((
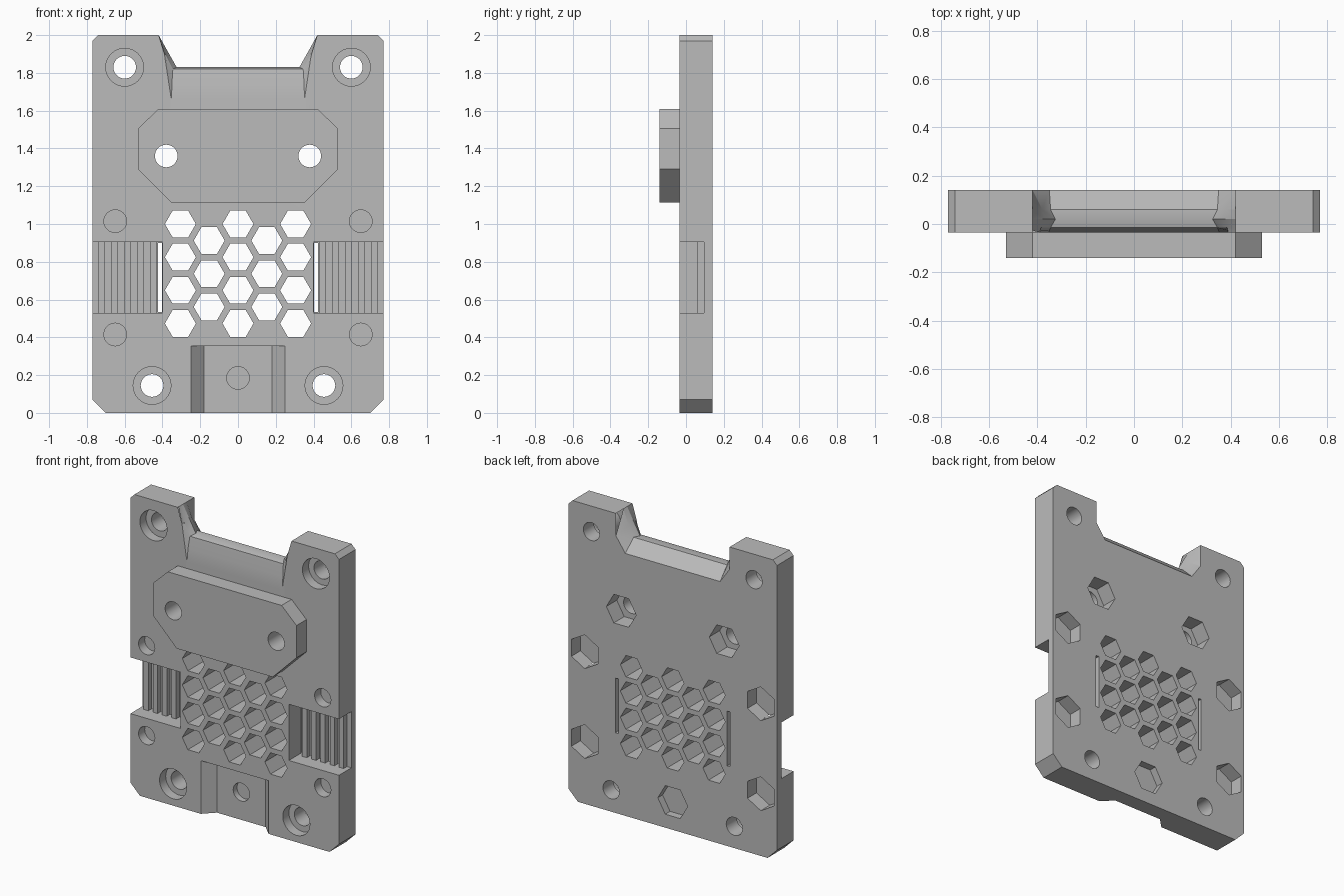
import bpy, bmesh, math

if "Cube" in bpy.data.objects:
    bpy.data.objects.remove(bpy.data.objects["Cube"])

FRONT, BACK = -0.035, 0.14
OUT = 0.02  # cutter overshoot past a surface

grey = bpy.data.materials.new("plain grey")
grey.use_nodes = True
grey.diffuse_color = (0.5, 0.5, 0.5, 1)
grey.node_tree.nodes["Principled BSDF"].inputs["Base Color"].default_value = (0.5, 0.5, 0.5, 1)


def loft(name, rings):
    """Closed solid through rings of (x, y, z) points."""
    bm = bmesh.new()
    loops = [[bm.verts.new(p) for p in ring] for ring in rings]
    count = len(loops[0])
    for a, b in zip(loops, loops[1:]):
        for i in range(count):
            j = (i + 1) % count
            bm.faces.new((a[i], a[j], b[j], b[i]))
    bm.faces.new(loops[0])
    bm.faces.new(loops[-1])
    bmesh.ops.recalc_face_normals(bm, faces=bm.faces)
    mesh = bpy.data.meshes.new(name)
    bm.to_mesh(mesh)
    bm.free()
    mesh.materials.append(grey)
    obj = bpy.data.objects.new(name, mesh)
    bpy.context.collection.objects.link(obj)
    return obj


def prism(name, outline, y0, y1):
    return loft(name, [[(x, y, z) for x, z in outline] for y in (y0, y1)])


def box(name, x0, x1, y0, y1, z0, z1):
    return prism(name, [(x0, z0), (x1, z0), (x1, z1), (x0, z1)], y0, y1)


def drill(name, x, z, r, y0, y1, sides=32, turn=0.0):
    ring = [(x + r * math.cos(turn + math.tau * i / sides),
             z + r * math.sin(turn + math.tau * i / sides)) for i in range(sides)]
    return prism(name, ring, y0, y1)


def mirrored(half):
    return half + [(-x, z) for x, z in reversed(half)]


def cut(cutter, *targets):
    cutter.hide_render = True
    for target in targets:
        mod = target.modifiers.new("cut", "BOOLEAN")
        mod.operation = "DIFFERENCE"
        mod.solver = "EXACT"
        mod.object = cutter
        bpy.context.view_layer.objects.active = target
        bpy.ops.object.modifier_apply(modifier=mod.name)
    bpy.data.objects.remove(cutter)


# Main plate and raised front block
plate = prism("plate", mirrored([(0.70, 0), (0.77, 0.07), (0.77, 1.97), (0.74, 2.0)]), FRONT, BACK)
block = prism("raised_block", mirrored([(0.355, 1.115), (0.53, 1.29), (0.53, 1.505), (0.42, 1.61)]),
              -0.14, FRONT)

# Top notch: depth, middle width and height, floor width and height
notch = []
for y, xm, zm, xb, zb in [(0.141, 0.42, 1.85, 0.35, 1.75), (0.06, 0.38, 1.90, 0.345, 1.83),
                          (0.02, 0.37, 1.91, 0.325, 1.83), (-0.015, 0.385, 1.90, 0.345, 1.82),
                          (-0.027, 0.388, 1.90, 0.35, 1.74), (-0.036, 0.39, 1.90, 0.352, 1.65)]:
    notch.append([(x, y, z) for x, z in mirrored([(xb, zb), (xm, zm), (0.42, 2.0), (0.42, 2.05)])])
cut(loft("notch_cutter", notch), plate)

# Bottom pocket with sloping sides
pocket = [[(x, y, z) for x, z in [(-w, -OUT), (w, -OUT), (w, 0.355), (-w, 0.355)]]
          for y, w in [(FRONT - 0.01, 0.26), (0.035, 0.18)]]
cut(loft("pocket_cutter", pocket), plate)
cut(drill("hole_cutter", 0, 0.185, 0.06, 0.0, 0.075), plate)
cut(drill("nut_cutter", 0, 0.185, 0.11, 0.09, BACK + OUT, 6), plate)

for s in (1, -1):
    # Counterbored corner screws
    for x, z in [(0.60, 1.83), (0.455, 0.145)]:
        cut(drill("bore_cutter", s * x, z, 0.10, FRONT - OUT, 0.03), plate)
        cut(drill("screw_cutter", s * x, z, 0.06, 0.0, BACK + OUT), plate)
    # Blind screw holes with nut pockets behind
    for z in (1.015, 0.415):
        cut(drill("hole_cutter", s * 0.65, z, 0.06, FRONT - OUT, 0.03), plate)
        cut(drill("nut_cutter", s * 0.65, z, 0.113, 0.045, BACK + OUT, 6, math.pi / 6), plate)
    # Block screws
    cut(drill("screw_cutter", s * 0.38, 1.36, 0.06, -0.14 - OUT, 0.05), plate, block)
    cut(drill("nut_cutter", s * 0.38, 1.36, 0.11, 0.03, BACK + OUT, 6), plate)
    # Side grip recess, rear slit and ribs
    x0, x1 = sorted((s * 0.40, s * (0.77 + OUT)))
    cut(box("recess_cutter", x0, x1, FRONT - OUT, 0.095, 0.53, 0.905), plate)
    x0, x1 = sorted((s * 0.402, s * 0.424))
    cut(box("slit_cutter", x0, x1, 0.05, BACK + OUT, 0.535, 0.90), plate)
    for i in range(5):
        x = s * (0.721 - 0.068 * i)
        box("grip_rib", x - 0.017, x + 0.017, 0.06, 0.095, 0.53, 0.905)

# Honeycomb vent
for col in range(-2, 3):
    odd = col % 2
    for row in range(4 - odd):
        z = 1.0 - 0.1755 * (row + odd / 2)
        cut(drill("vent_cutter", col * 0.1525, z, 0.082, FRONT - OUT, BACK + OUT, 6), plate)

# Smooth round walls, crisp edges
for obj in (plate, block):
    bpy.ops.object.select_all(action="DESELECT")
    obj.select_set(True)
    bpy.context.view_layer.objects.active = obj
    bpy.ops.object.shade_smooth_by_angle(angle=math.radians(20))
))
● **TASK BRIEF**
Retype each entry exactly as it appears, excluding any image.

● **SOLUTION**
import bpy, bmesh, math

if "Cube" in bpy.data.objects:
    bpy.data.objects.remove(bpy.data.objects["Cube"])

FRONT, BACK = -0.035, 0.14
OUT = 0.02  # cutter overshoot past a surface

grey = bpy.data.materials.new("plain grey")
grey.use_nodes = True
grey.diffuse_color = (0.5, 0.5, 0.5, 1)
grey.node_tree.nodes["Principled BSDF"].inputs["Base Color"].default_value = (0.5, 0.5, 0.5, 1)


def loft(name, rings):
    """Closed solid through rings of (x, y, z) points."""
    bm = bmesh.new()
    loops = [[bm.verts.new(p) for p in ring] for ring in rings]
    count = len(loops[0])
    for a, b in zip(loops, loops[1:]):
        for i in range(count):
            j = (i + 1) % count
            bm.faces.new((a[i], a[j], b[j], b[i]))
    bm.faces.new(loops[0])
    bm.faces.new(loops[-1])
    bmesh.ops.recalc_face_normals(bm, faces=bm.faces)
    mesh = bpy.data.meshes.new(name)
    bm.to_mesh(mesh)
    bm.free()
    mesh.materials.append(grey)
    obj = bpy.data.objects.new(name, mesh)
    bpy.context.collection.objects.link(obj)
    return obj


def prism(name, outline, y0, y1):
    return loft(name, [[(x, y, z) for x, z in outline] for y in (y0, y1)])


def box(name, x0, x1, y0, y1, z0, z1):
    return prism(name, [(x0, z0), (x1, z0), (x1, z1), (x0, z1)], y0, y1)


def drill(name, x, z, r, y0, y1, sides=32, turn=0.0):
    ring = [(x + r * math.cos(turn + math.tau * i / sides),
             z + r * math.sin(turn + math.tau * i / sides)) for i in range(sides)]
    return prism(name, ring, y0, y1)


def mirrored(half):
    return half + [(-x, z) for x, z in reversed(half)]


def cut(cutter, *targets):
    cutter.hide_render = True
    for target in targets:
        mod = target.modifiers.new("cut", "BOOLEAN")
        mod.operation = "DIFFERENCE"
        mod.solver = "EXACT"
        mod.object = cutter
        bpy.context.view_layer.objects.active = target
        bpy.ops.object.modifier_apply(modifier=mod.name)
    bpy.data.objects.remove(cutter)


# Main plate and raised front block
plate = prism("plate", mirrored([(0.70, 0), (0.77, 0.07), (0.77, 1.97), (0.74, 2.0)]), FRONT, BACK)
block = prism("raised_block", mirrored([(0.355, 1.115), (0.53, 1.29), (0.53, 1.505), (0.42, 1.61)]),
              -0.14, FRONT)

# Top notch: depth, middle width and height, floor width and height
notch = []
for y, xm, zm, xb, zb in [(0.141, 0.42, 1.85, 0.35, 1.75), (0.06, 0.38, 1.90, 0.345, 1.83),
                          (0.02, 0.37, 1.91, 0.325, 1.83), (-0.015, 0.385, 1.90, 0.345, 1.82),
                          (-0.027, 0.388, 1.90, 0.35, 1.74), (-0.036, 0.39, 1.90, 0.352, 1.65)]:
    notch.append([(x, y, z) for x, z in mirrored([(xb, zb), (xm, zm), (0.42, 2.0), (0.42, 2.05)])])
cut(loft("notch_cutter", notch), plate)

# Bottom pocket with sloping sides
pocket = [[(x, y, z) for x, z in [(-w, -OUT), (w, -OUT), (w, 0.355), (-w, 0.355)]]
          for y, w in [(FRONT - 0.01, 0.26), (0.035, 0.18)]]
cut(loft("pocket_cutter", pocket), plate)
cut(drill("hole_cutter", 0, 0.185, 0.06, 0.0, 0.075), plate)
cut(drill("nut_cutter", 0, 0.185, 0.11, 0.09, BACK + OUT, 6), plate)

for s in (1, -1):
    # Counterbored corner screws
    for x, z in [(0.60, 1.83), (0.455, 0.145)]:
        cut(drill("bore_cutter", s * x, z, 0.10, FRONT - OUT, 0.03), plate)
        cut(drill("screw_cutter", s * x, z, 0.06, 0.0, BACK + OUT), plate)
    # Blind screw holes with nut pockets behind
    for z in (1.015, 0.415):
        cut(drill("hole_cutter", s * 0.65, z, 0.06, FRONT - OUT, 0.03), plate)
        cut(drill("nut_cutter", s * 0.65, z, 0.113, 0.045, BACK + OUT, 6, math.pi / 6), plate)
    # Block screws
    cut(drill("screw_cutter", s * 0.38, 1.36, 0.06, -0.14 - OUT, 0.05), plate, block)
    cut(drill("nut_cutter", s * 0.38, 1.36, 0.11, 0.03, BACK + OUT, 6), plate)
    # Side grip recess, rear slit and ribs
    x0, x1 = sorted((s * 0.40, s * (0.77 + OUT)))
    cut(box("recess_cutter", x0, x1, FRONT - OUT, 0.095, 0.53, 0.905), plate)
    x0, x1 = sorted((s * 0.402, s * 0.424))
    cut(box("slit_cutter", x0, x1, 0.05, BACK + OUT, 0.535, 0.90), plate)
    for i in range(5):
        x = s * (0.721 - 0.068 * i)
        box("grip_rib", x - 0.017, x + 0.017, 0.06, 0.095, 0.53, 0.905)

# Honeycomb vent
for col in range(-2, 3):
    odd = col % 2
    for row in range(4 - odd):
        z = 1.0 - 0.1755 * (row + odd / 2)
        cut(drill("vent_cutter", col * 0.1525, z, 0.082, FRONT - OUT, BACK + OUT, 6), plate)

# Smooth round walls, crisp edges
for obj in (plate, block):
    bpy.ops.object.select_all(action="DESELECT")
    obj.select_set(True)
    bpy.context.view_layer.objects.active = obj
    bpy.ops.object.shade_smooth_by_angle(angle=math.radians(20))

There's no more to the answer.